Browse Prior Art Database

Method for Avoiding And Repairing Damage to Distributed Transactions in A Coordinated Resource Recovery System

IP.com Disclosure Number: IPCOM000119943D
Original Publication Date: 1991-Mar-01
Included in the Prior Art Database: 2005-Apr-02
Document File: 5 page(s) / 200K

Publishing Venue

IBM

Related People

Ainsworth, MK: AUTHOR [+5]

Abstract

Described is a method for repairing damage in a distributed transaction environment that supports coordinated resource recovery. Coordinated resource recovery involves maintenance of transaction atomicity for all participants in the transaction.

This text was extracted from an ASCII text file.
This is the abbreviated version, containing approximately 31% of the total text.

Method for Avoiding And Repairing Damage to Distributed Transactions
in A Coordinated Resource Recovery System

      Described is a method for repairing damage in a
distributed transaction environment that supports coordinated
resource recovery.  Coordinated resource recovery involves
maintenance of transaction atomicity for all participants in the
transaction.

      Participants cooperate in a two-phase commit protocol for
synchronizing the transaction.  Transactions are committed when one
of the participants (A) initiates a syncpoint protocol with the other
participants known to that initiator (B and H).  This syncpoint is
cascaded (through B) to other participants (C and I; C to D and E).
Terminal nodes in this syncpoint tree represent resource
participants.  Non-terminal nodes represent participants that use the
resources.

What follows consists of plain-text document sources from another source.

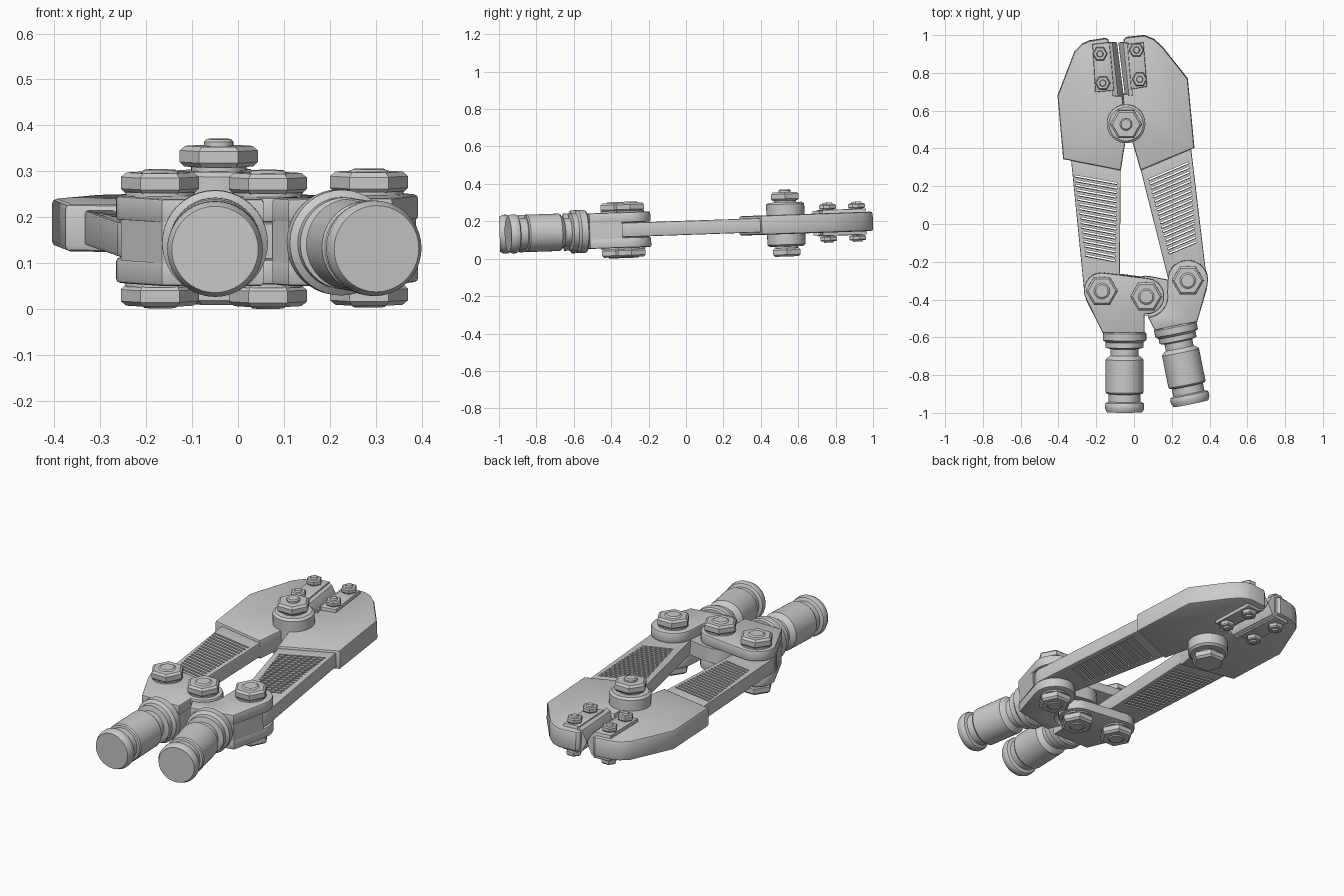
import bpy, bmesh
from math import sin, cos, pi, radians
from mathutils import Matrix, Vector

if "Cube" in bpy.data.objects:
    bpy.data.objects.remove(bpy.data.objects["Cube"])

# The tool lies almost flat, tilted slightly nose-up
TILT = Matrix.Translation((0, 0, 0.165)) @ Matrix.Rotation(0.035, 4, 'X')


def finish(name, bm, local=None):
    bmesh.ops.recalc_face_normals(bm, faces=bm.faces)
    me = bpy.data.meshes.new(name)
    bm.to_mesh(me)
    bm.free()
    ob = bpy.data.objects.new(name, me)
    bpy.context.collection.objects.link(ob)
    ob.matrix_world = TILT @ (local or Matrix())
    return ob


def arc(c, r, a, b, n=14):
    return [(c[0] + r * cos(radians(a + (b - a) * i / n)),
             c[1] + r * sin(radians(a + (b - a) * i / n))) for i in range(n + 1)]


def prism(name, pts, z0, z1, bevel=0.0):
    bm = bmesh.new()
    f = bm.faces.new([bm.verts.new((x, y, z0)) for x, y in pts])
    ext = bmesh.ops.extrude_face_region(bm, geom=[f])['geom']
    bmesh.ops.translate(bm, vec=(0, 0, z1 - z0),
                        verts=[v for v in ext if isinstance(v, bmesh.types.BMVert)])
    if bevel:
        rim = [e for e in bm.edges if abs(e.verts[0].co.z - e.verts[1].co.z) < 1e-5]
        bmesh.ops.bevel(bm, geom=rim, offset=bevel, segments=2, profile=0.5, affect='EDGES')
    return finish(name, bm)


def lathe(name, profile, local, n=40):
    bm = bmesh.new()
    rings = [[bm.verts.new((r * cos(2 * pi * i / n), r * sin(2 * pi * i / n), z))
              for i in range(n)] for r, z in profile]
    for a, b in zip(rings, rings[1:]):
        for i in range(n):
            j = (i + 1) % n
            bm.faces.new((a[i], a[j], b[j], b[i]))
    bm.faces.new(rings[0])
    bm.faces.new(rings[-1])
    return finish(name, bm, local)


def hull(name, pts):
    bm = bmesh.new()
    for p in pts:
        bm.verts.new(p)
    bmesh.ops.convex_hull(bm, input=bm.verts[:])
    return finish(name, bm)


def bolt(name, c, r, inner, outer, tip, low_tip, rod):
    # hex nuts on both ends of a threaded rod
    at = Matrix.Translation((c[0], c[1], 0))
    ch = (outer - inner) * 0.22
    for side, s in (("top", 1), ("bottom", -1)):
        lathe(f"{name}_{side}_nut", [(r * .88, s * inner), (r, s * (inner + ch)),
              (r, s * (outer - ch)), (r * .86, s * outer)], at, 6)
    lathe(f"{name}_rod", [(rod * .8, low_tip), (rod, low_tip + .006),
                          (rod, tip - .006), (rod * .8, tip)], at, 24)


PIVOT, LEFT, MID, RIGHT = (-.042, .534), (-.17, -.35), (.065, -.38), (.285, -.295)

# Jaws
prism("left_jaw", [(-.405, .68), (-.375, .345), (-.07, .285), (-.045, .44), (-.06, .68),
                   (-.10, .68), (-.135, .975), (-.15, .985), (-.235, .972), (-.275, .955),
                   (-.315, .915)], -.052, .052, .012)
prism("right_jaw", [(-.045, .44), (-.01, .44), (.035, .285), (.32, .405), (.285, .77),
                    (.15, .94), (.105, .98), (.055, 1.0), (-.04, .99), (-.055, .975),
                    (-.02, .69), (-.06, .69)], -.052, .052, .012)

# Arms with slotted grips
arms = []
arm_data = [
    ("left_arm", [(-.07, .31), (-.335, .36)] + arc(LEFT, .094, 188, 360),
     ((-.315, .255), (-.09, .215)), ((-.255, -.165), (-.10, -.195))),
    ("right_arm", [(.035, .29), (.035, .31), (.30, .42)][::1] + arc(RIGHT, .1, 12, -165),
     ((.078, .235), (.29, .325)), ((.185, -.155), (.328, -.095)))]
for name, outline, start, end in arm_data:
    arm = prism(name, outline, -.038, .038, .006)
    bm = bmesh.new()
    for i in range(18):
        t = i / 17
        a = Vector(start[0]).lerp(Vector(end[0]), t)
        b = Vector(start[1]).lerp(Vector(end[1]), t)
        d = b - a
        mid = (a + b) / 2
        m = (Matrix.Translation((mid.x, mid.y, 0)) @ Matrix.Rotation(Vector((1, 0)).angle_signed(d) * -1, 4, 'Z')
             @ Matrix.Diagonal((d.length, .010, .2, 1)))
        bmesh.ops.create_cube(bm, size=1, matrix=m)
    cutter = finish(name + "_slots", bm)
    cutter.hide_render = True
    mod = arm.modifiers.new("slots", 'BOOLEAN')
    mod.object, mod.operation, mod.solver = cutter, 'DIFFERENCE', 'EXACT'
    arms.append((arm, cutter))
for arm, cutter in arms:
    bpy.ops.object.select_all(action='DESELECT')
    arm.select_set(True)
    bpy.context.view_layer.objects.active = arm
    bpy.ops.object.convert(target='MESH')
    bpy.data.objects.remove(cutter)

# Main pivot: washers, neck and nuts
at = Matrix.Translation((*PIVOT, 0))
lathe("pivot_washer", [(.09, -.118), (.102, -.108), (.102, .108), (.09, .118)], at)
lathe("pivot_neck", [(.06, -.13), (.06, .13)], at)
bolt("pivot", PIVOT, .085, .127, .172, .187, -.165, .032)

# Cutting blades with clamp plates and small bolts
clamps = [
    ("left", [(-.22, .955), (-.13, .965), (-.105, .71), (-.205, .70)],
     [(-.18, .905), (-.165, .75)], (-.14, -.09), (-.115, -.055)),
    ("right", [(-.035, .955), (.05, .965), (.07, .73), (-.015, .715)],
     [(.013, .925), (.03, .77)], (-.03, -.083), (-.005, -.048))]
for side, plate, spots, top, low in clamps:
    prism(side + "_clamp_plate", plate, -.07, .07, .006)
    hull(side + "_blade", [(x, y, s * z) for (xo, xi), y in ((top, .962), (low, .68))
                           for x, z in ((xo, .066), ((xo + xi) / 2, .055), (xi, .008))
                           for s in (1, -1)])
    for i, c in enumerate(spots):
        bolt(f"{side}_clamp_bolt_{i + 1}", c, .04, .072, .099, .108, -.106, .018)

# Handle heads: forked plates around solid cores
left_plate = (arc(LEFT, .095, 87, 205) + [(-.165, -.575), (.055, -.575), (.055, -.475)]
              + arc(MID, .095, -90, 85))
right_plate = (arc(RIGHT, .107, -15, 185) + arc(MID, .112, 10, -85)
               + [(.11, -.56), (.335, -.515)])
for side, outline in (("left", left_plate), ("right", right_plate)):
    prism(side + "_head_top_plate", outline, .04, .095, .008)
    prism(side + "_head_bottom_plate", outline, -.095, -.04, .008)
prism("left_head_core", [(-.255, -.40), (-.165, -.575), (.055, -.575), (.055, -.48)], -.045, .045)
prism("right_head_core", [(.387, -.34), (.335, -.515), (.11, -.56), (.075, -.49),
                          (.18, -.38)], -.045, .045)
prism("right_head_tongue", arc(MID, .105, 80, 270) + [(.2, -.47), (.2, -.30)], -.038, .038)

# Handle bolts with washers
for name, c in (("left_hinge", LEFT), ("centre_hinge", MID), ("right_hinge", RIGHT)):
    lathe(name + "_washer", [(.075, -.103), (.075, .103)], Matrix.Translation((*c, 0)))
    bolt(name, c, .085, .1, .145, .151, -.15, .042)

# Turned handle grips
grip = [(.108, 0), (.115, .008), (.115, .043), (.1, .055), (.1, .083), (.075, .09),
        (.075, .125), (.095, .14), (.1, .147), (.1, .32), (.095, .327), (.084, .33),
        (.084, .37), (.1, .376), (.104, .385), (.104, .405), (.094, .425)]
for side, x, y, ang in (("left", -.05, -.572, 0), ("right", .217, -.535, .2)):
    lathe(side + "_grip", grip, Matrix.Translation((x, y, 0)) @ Matrix.Rotation(ang, 4, 'Z')
          @ Matrix.Rotation(pi / 2, 4, 'X'))

bpy.ops.object.select_all(action='SELECT')
bpy.context.view_layer.objects.active = bpy.context.selected_objects[0]
bpy.ops.object.shade_smooth_by_angle(angle=radians(32))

      Response to a syncpoint request is either commit (successful
transaction) or back-out (unsuccessful transaction).  Each
participating process is responsible for logging syncpoint
activities.  In the case of a failure during the syncpoint operation,
the log may be used to recover from the syncpoint failure.  Recovery
Monitors (B', C') are employed to maintain the syncpoint logs (L1,
L2) and manage the automatic recovery from failing syncpoints.  The
participating processes (B, C) utilize their local Recovery Monitors
(B',C') for logging the portion of the syncpoint activity that is
known to them.  This logging includes information about the state of
its parent in the syncpoint tree (A for B; B for C), as well as
its offspring (C and I for B; D and E for C) in the syncpoint
tree, but no other participants.

      Damage to the transaction can occur when there is a failure
during syncpoint and automatic recovery is unable to bring all
involved participants and resources to a consistent state (all
committed or all backed out).  This may result when processors or
communications between syncpoint participants fail.  Two kinds of
damage may occur:
      1.   Incomplete or delayed automatic recovery.
           In this case damage is avoided by supporting the ability
of an operator to provide surrogate responses on behalf of the
unavailable participant or resource.
      2.   State inconsistencies between participants in the
syncpoint.

      In this case a Recovery Monitor or participating resource,
lacking direction from its parent in the syncpoint tree, chooses an
action (commit or back-out) that is inconsistent with the state of
the other participants in the syncpoint that failed.  Here, damage
repair involves changing the syncpoint state of inconsistent
resources and participants to agree with the remaining resources and
participants.  Although the described method does nothing toward
repairing damage to a resource, it does support adjusting syncpoint
log records, making them consistent, and permitting the syncpoint to
complete normally.

      The opera...